I grew up in Ohio celebrating "Sweetest Day" every third Saturday in October. In my opinion, it is sort of like Valentine's Day for Ohioans (even though Hallmark says it is celebrated in all of the Great Lakes region). It was founded by Herbert Birch Kingston, a philanthropist, in 1922. It's not a state holiday but rather a national holiday. For some reason, few folks know about it that live outside of Ohio. I'm not sure why that is, other than Mr. Kingston lived and worked in Cleveland, Ohio; so, maybe having a native connection made a difference of its popularity in Ohio.
The Founder began this holiday by giving candy to those in our society who were "forgotten". (Did I mention that he worked at a candy company?). His intentions were admirable. It was to bring, happiness to those who are deprived which at the time of the holiday’s creation was defined as orphans, shut-ins and the underprivileged.
Well, somewhere along the line the intention got muddled and it became a second Valentine's Day for Ohioans. We had school dances, gift giving and romantic expectations centered all-around Sweetest Day. Not once, did I ever think the “sweetest” was for someone other than a sweetheart. Sweetest Day was a big deal in my community growing up, but quite frankly it never caught traction in other parts of the country.
I didn't realize until college that everyone didn't celebrate Sweetest Day. When I would bring up the national holiday, I would be met with "what's that"?
So, as Sweetest Day approaches this Saturday, I'm wondering why do some holidays make the annual published calendars and others don't? And, it's not that they just don't make the cut these holidays are seen as obscure.
Like anything created to fulfill a need there are expectations that it should evolve and be sustainable for the long term. Unless, we’re talking about fads. So, founding holidays are much like creating a service or developing a new product. Here are some questions that we should ask ourselves when creating “new”:
· Does it fill a national or global need or it is contained to your local area?
· Can it survive on its own merit/benefits? Or is it a “me too” brand because it’s not that different from its competition?
· Does this (fill in the blank) fulfill a short or long-term need?
· How do you gain awareness and interest to create a long lasting brand?
These are not yes or no questions to answer; rather, they are questions to challenge us to think. Where are we going (the objective) and how long will it take us to get there (milestones); and, what is the endgame (goal)? It doesn’t matter whether it’s a new holiday, product, event, or service it is essential that it delivers on a missing “need”.
While, Sweetest Day isn’t celebrated where I live now. Every year on the third Saturday in October, I smile and remember all of the Sweetest Days of the past that I celebrated. October 21st will be the 95th celebration of Sweetest Day. So, Happy Sweetest Day!

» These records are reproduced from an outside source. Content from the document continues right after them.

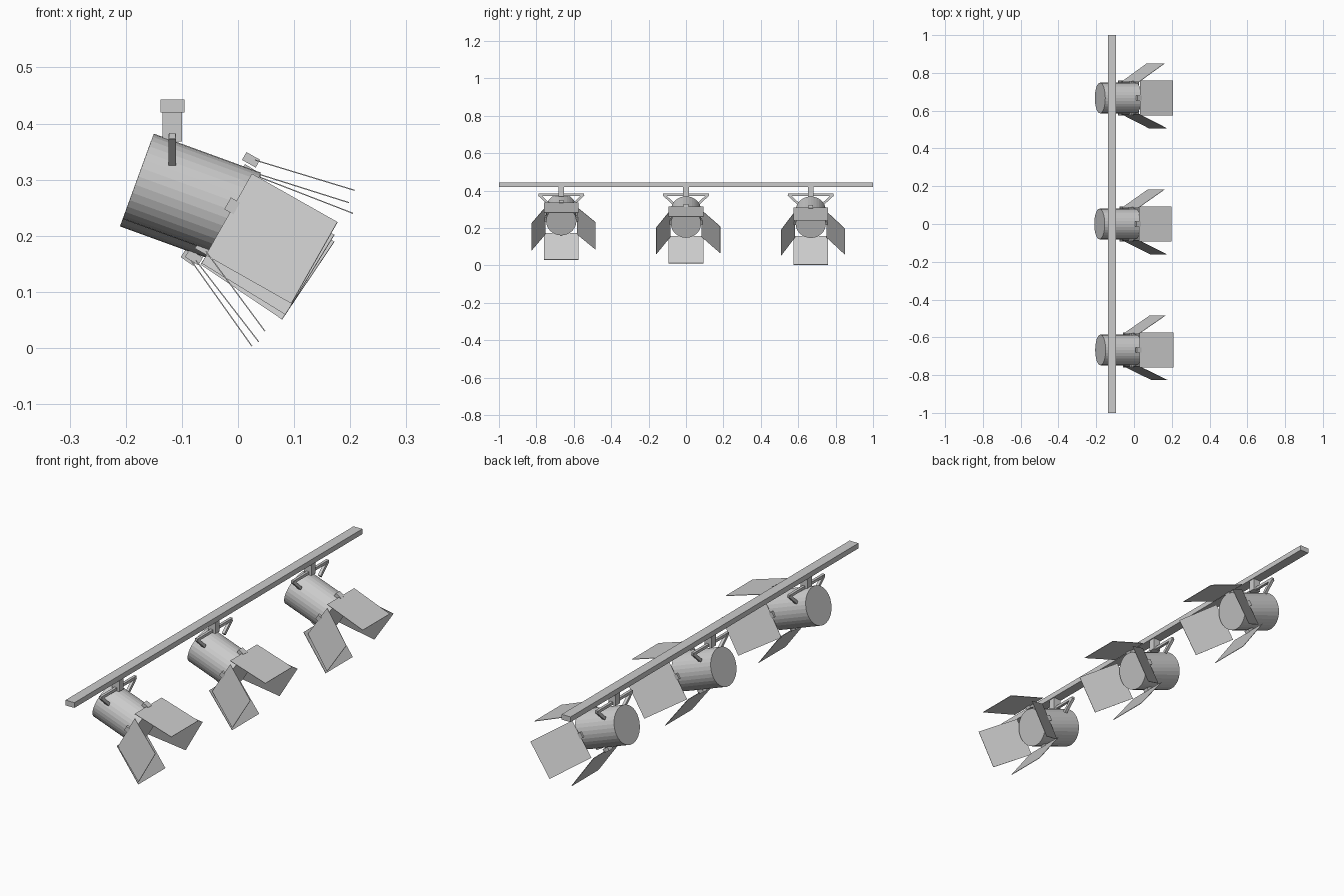
import bpy
from math import radians, sin, cos
from mathutils import Vector, Matrix

if "Cube" in bpy.data.objects:
    bpy.data.objects.remove(bpy.data.objects["Cube"])

Y = Vector((0, 1, 0))


def obj_from(name, verts, faces):
    me = bpy.data.meshes.new(name)
    me.from_pydata([tuple(v) for v in verts], [], faces)
    ob = bpy.data.objects.new(name, me)
    bpy.context.collection.objects.link(ob)
    return ob


def box(name, c, ax, ay, az, size):
    """Box centred on c, along three axes."""
    c = Vector(c)
    axes = [Vector(a).normalized() * s / 2 for a, s in zip((ax, ay, az), size)]
    v = [c + axes[0] * i + axes[1] * j + axes[2] * k
         for i in (-1, 1) for j in (-1, 1) for k in (-1, 1)]
    f = [(0, 1, 3, 2), (4, 6, 7, 5), (0, 4, 5, 1),
         (2, 3, 7, 6), (0, 2, 6, 4), (1, 5, 7, 3)]
    if axes[0].cross(axes[1]).dot(axes[2]) < 0:
        f = [q[::-1] for q in f]
    return obj_from(name, v, f)


def bar(name, a, b, side, w, t):
    """Flat bar from a to b, w wide along side, t thick."""
    a, b, side = Vector(a), Vector(b), Vector(side)
    d = b - a
    return box(name, (a + b) / 2, d, side, d.cross(side), (d.length, w, t))


def can(name, a, b, r, n=32):
    """Closed cylinder from a to b."""
    a, b = Vector(a), Vector(b)
    d = (b - a).normalized()
    u = Y
    w = d.cross(u)
    ring = [(u * cos(6.283185 * i / n) + w * sin(6.283185 * i / n)) * r for i in range(n)]
    v = [a + p for p in ring] + [b + p for p in ring]
    f = [(i, (i + 1) % n, n + (i + 1) % n, n + i) for i in range(n)]
    f += [tuple(range(n))[::-1], tuple(range(n, 2 * n))]
    return obj_from(name, v, f)


# ceiling rail
box("rail", (-0.117, 0, 0.431), (1, 0, 0), Y, (0, 0, 1), (0.043, 2, 0.023))

# y, can offset x/z, can tilt, top flap (start, end), bottom flap (start, end),
# side hinge centre, side flap tilt
lamps = [
    (-0.667, 0, 0, 20, (0.03, 0.335), (0.208, 0.281),
     (-0.057, 0.172), (0.048, 0.030), (-0.016, 0.238), 29.5),
    (0, -0.005, -0.013, 20, (0.027, 0.313), (0.198, 0.259),
     (-0.075, 0.156), (0.037, 0.011), (-0.021, 0.222), 31.5),
    (0.667, -0.002, -0.014, 20, (0.032, 0.307), (0.205, 0.240),
     (-0.083, 0.155), (0.025, 0.003), (-0.020, 0.218), 34),
]

R = 0.081
for y, dx, dz, tilt, t0, t1, b0, b1, h, ft in lamps:
    # post and yoke
    box("post", (-0.117, y, 0.395), (1, 0, 0), Y, (0, 0, 1), (0.035, 0.03, 0.054))
    bar("yoke_bar", (-0.117, y - 0.122, 0.377), (-0.117, y + 0.122, 0.377),
        (1, 0, 0), 0.012, 0.012)
    for s in (-1, 1):
        bar("yoke_arm", (-0.117, y + s * 0.119, 0.377), (-0.117, y + s * 0.068, 0.330),
            (1, 0, 0), 0.013, 0.013)

    # lamp can
    t = radians(tilt)
    d = Vector((cos(t), 0, -sin(t)))
    up = Vector((sin(t), 0, cos(t)))
    back = Vector((-0.150 + dx, y, 0.382 + dz)) - up * R
    can("lamp_can", back, back + d * 0.203, R)

    # top and bottom flaps
    for name, p, q in (("top_flap", t0, t1), ("bottom_flap", b0, b1)):
        bar(name, (p[0], y, p[1]), (q[0], y, q[1]), Y, 0.187, 0.002)

    # side flaps, the far one opened wider
    f = radians(ft)
    fd = Vector((cos(f), 0, -sin(f)))
    fu = Vector((sin(f), 0, cos(f)))
    for s, ang in ((-1, 23), (1, 31)):
        a = radians(ang)
        p = Vector((h[0], y + s * 0.085, h[1]))
        bar("side_flap", p, p + (fd * cos(a) + Y * s * sin(a)) * 0.19, fu, 0.167, 0.002)
        # hinge clip at the side
        box("side_clip", p + fu * 0.016 + Y * -s * 0.003, fd, Y, fu, (0.024, 0.014, 0.024))
    # hinge clips above and below
    for name, p, s in (("top_clip", t0, 1), ("bottom_clip", b0, -1)):
        c = Vector((p[0], y, p[1])) - fd * 0.006 - fu * s * 0.003
        box(name, c, fd, Y, fu, (0.028, 0.026, 0.016))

Sonya Ruff Jarvis, is the Managing Member of Jarvis Consultants and Founder of the eRetailer Summit. Sonya has extensive experience in creating original innovative solutions to overcome major business challenges. Sonya has spent most of her career visiting headquarters across global industries and has built strong business relationships across diverse brands.
Sonya has a M.B.A. in Marketing. She is married and has a daughter and they live in Fairfield County Connecticut.

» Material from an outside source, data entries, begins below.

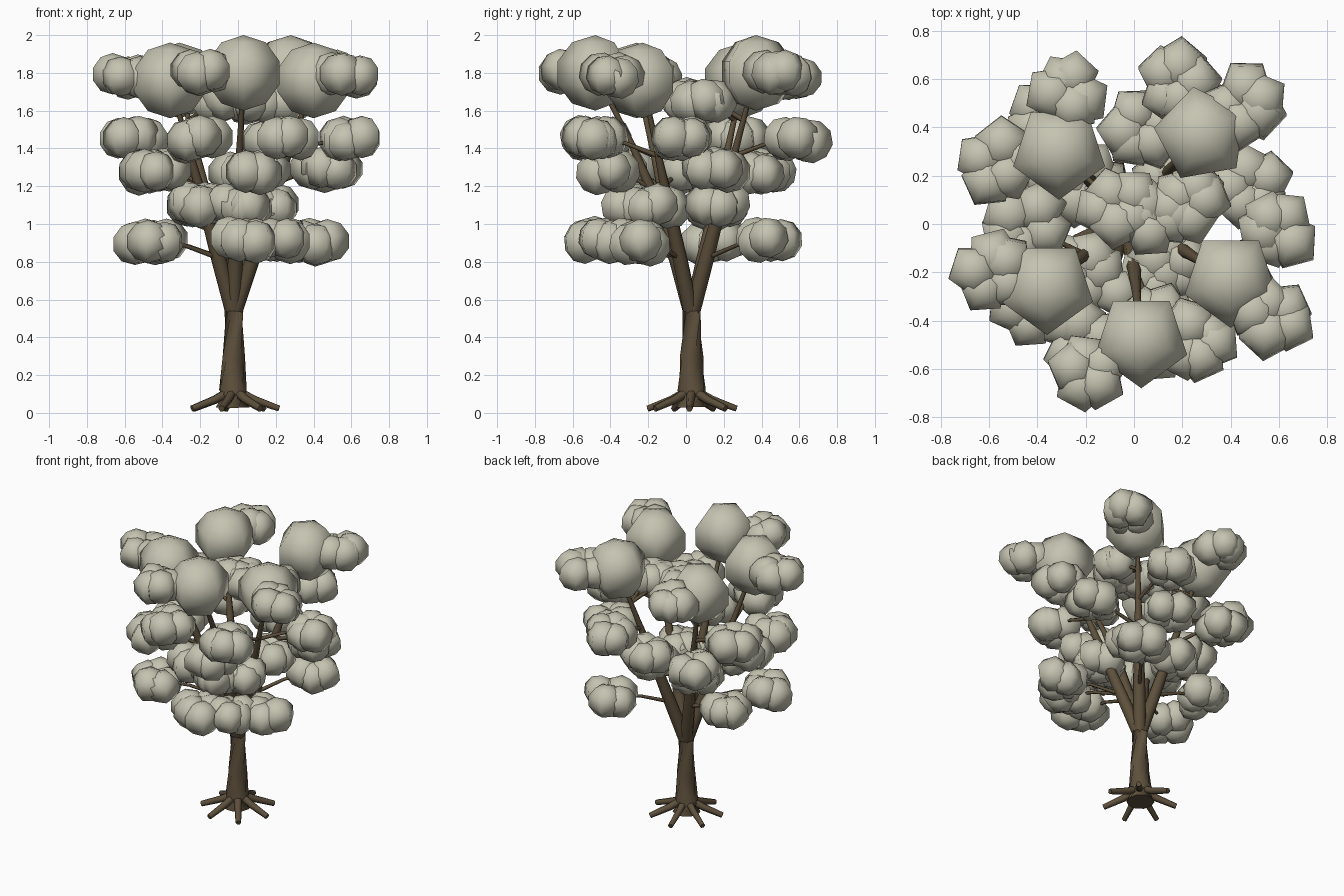
import bpy, bmesh, math, random
from mathutils import Vector, Matrix

if "Cube" in bpy.data.objects:
    bpy.data.objects.remove(bpy.data.objects["Cube"])

random.seed(4)


def material(name, rgb):
    m = bpy.data.materials.new(name)
    m.diffuse_color = (*rgb, 1)
    m.use_nodes = True
    m.node_tree.nodes["Principled BSDF"].inputs["Base Color"].default_value = m.diffuse_color
    return m


bark = material("bark", (0.11, 0.08, 0.045))
leaf = material("leaf", (0.56, 0.55, 0.44))


def finish(bm, name, mat, angle=80):
    me = bpy.data.meshes.new(name)
    bm.to_mesh(me)
    bm.free()
    ob = bpy.data.objects.new(name, me)
    bpy.context.collection.objects.link(ob)
    me.materials.append(mat)
    bpy.ops.object.select_all(action='DESELECT')
    ob.select_set(True)
    bpy.context.view_layer.objects.active = ob
    bpy.ops.object.shade_smooth_by_angle(angle=math.radians(angle))
    return ob


def tube(bm, pts, radii, sides):
    """Tapered capped tube through a list of points."""
    pts = [Vector(p) for p in pts]
    rings = []
    for i, (p, r) in enumerate(zip(pts, radii)):
        d = pts[min(i + 1, len(pts) - 1)] - pts[max(i - 1, 0)]
        q = d.to_track_quat('Z', 'Y')
        rings.append([bm.verts.new(p + q @ Vector((r * math.cos(a), r * math.sin(a), 0)))
                      for a in (2 * math.pi * k / sides for k in range(sides))])
    for a, b in zip(rings, rings[1:]):
        for k in range(sides):
            j = (k + 1) % sides
            bm.faces.new((a[k], a[j], b[j], b[k]))
    bm.faces.new(rings[0][::-1])
    bm.faces.new(rings[-1])


def blob(bm, c, r, turn, tilt=0.0, wide=1.05):
    """Low-poly five-sided leaf ball."""
    m = (Matrix.Translation(c) @ Matrix.Rotation(tilt, 4, 'X')
         @ Matrix.Rotation(turn, 4, 'Z') @ Matrix.Diagonal((wide, wide, 1, 1)))
    bmesh.ops.create_uvsphere(bm, u_segments=5, v_segments=5, radius=r, matrix=m)


CX, CY = -0.022, 0.03

# trunk
bm = bmesh.new()
tube(bm, [(CX - .005, CY + .003, .03), (CX - .005, CY, .12), (CX, CY, .3), (CX, CY, .54)],
     [.09, .075, .062, .05], 10)
finish(bm, "trunk", bark)

# roots
bm = bmesh.new()
for k in range(7):
    a = 2 * math.pi * k / 7 - .05
    c, s = math.cos(a), math.sin(a)
    tube(bm, [(CX + c * .04, CY + s * .04, .105), (CX + c * .11, CY + s * .11, .07),
              (CX + c * .24, CY + s * .24, .023)], [.026, .023, .018], 6)
finish(bm, "roots", bark)

# main branches, each ending in a large crown ball
crowns = [(.03, -.48, 1.80), (.40, -.23, 1.76), (.28, .37, 1.80),
          (-.31, .30, 1.76), (-.36, -.26, 1.76)]
base = Vector((CX, CY, .52))
paths = []
for i, c in enumerate(crowns):
    end = Vector(c)
    path = []
    for t in (0, .22, .45, .7, 1):
        p = base.lerp(end, t)
        out = (end - base) * (-.4 * t * (1 - t))
        path.append(p + (Vector((out.x, out.y, 0)) if i == 0 else Vector()))
    paths.append(path)
    bm = bmesh.new()
    tube(bm, path, [.042, .04, .032, .018, .01], 8)
    finish(bm, f"main_branch_{i + 1}", bark)
    bm = bmesh.new()
    blob(bm, end, .2, math.radians(10 if i == 2 else 180))
    finish(bm, f"crown_ball_{i + 1}", leaf)


def on_path(path, z):
    for a, b in zip(path, path[1:]):
        if z <= b.z:
            return a.lerp(b, max(0, (z - a.z) / (b.z - a.z)))
    return path[-1].copy()


# leaf clusters: height -> plan positions
layers = {
    1.79: [(.58, -.38), (-.19, -.61), (.47, .50), (-.27, .55), (-.59, -.19)],
    1.64: [(-.06, .06), (.09, .03), (.22, .08)],
    1.45: [(.59, -.02), (-.56, .25), (.18, .60), (.27, -.49), (-.22, -.47)],
    1.28: [(.48, .15), (.10, -.41), (-.44, -.32), (-.45, .0), (.03, .38), (-.36, .43)],
    1.10: [(-.22, -.2), (.02, -.28), (-.20, .16), (.14, .17), (.16, -.15)],
    0.91: [(-.46, -.24), (.04, -.48), (.22, -.4), (.40, -.25), (.29, .43), (-.43, .17)],
}
n = 0
twigs = bmesh.new()
for z, spots in layers.items():
    for x, y in spots:
        n += 1
        c = Vector((x, y, z + random.uniform(-.01, .015)))
        # twig from the closest main branch
        start = min((on_path(p, z - .09) for p in paths), key=lambda p: (p - c).length)
        mid = start.lerp(c, .5) + Vector((0, 0, .02))
        tube(twigs, [start, mid, c], [.014, .011, .008], 5)
        # balls gathered around the twig tip
        bm = bmesh.new()
        a0 = random.uniform(0, 6.28)
        for k in range(5):
            a = a0 + k * 2 * math.pi / 5 + random.uniform(-.35, .35)
            d = random.uniform(.05, .09)
            off = Vector((d * math.cos(a), d * math.sin(a), random.uniform(-.015, .015)))
            blob(bm, c + off, random.uniform(.105, .118), random.uniform(0, 6.28),
                 random.uniform(-.2, .2))
        finish(bm, f"leaf_cluster_{n}", leaf)
finish(twigs, "twigs", bark)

Follow Sonya on twitter at @jarvisconsul or @eretailersummit.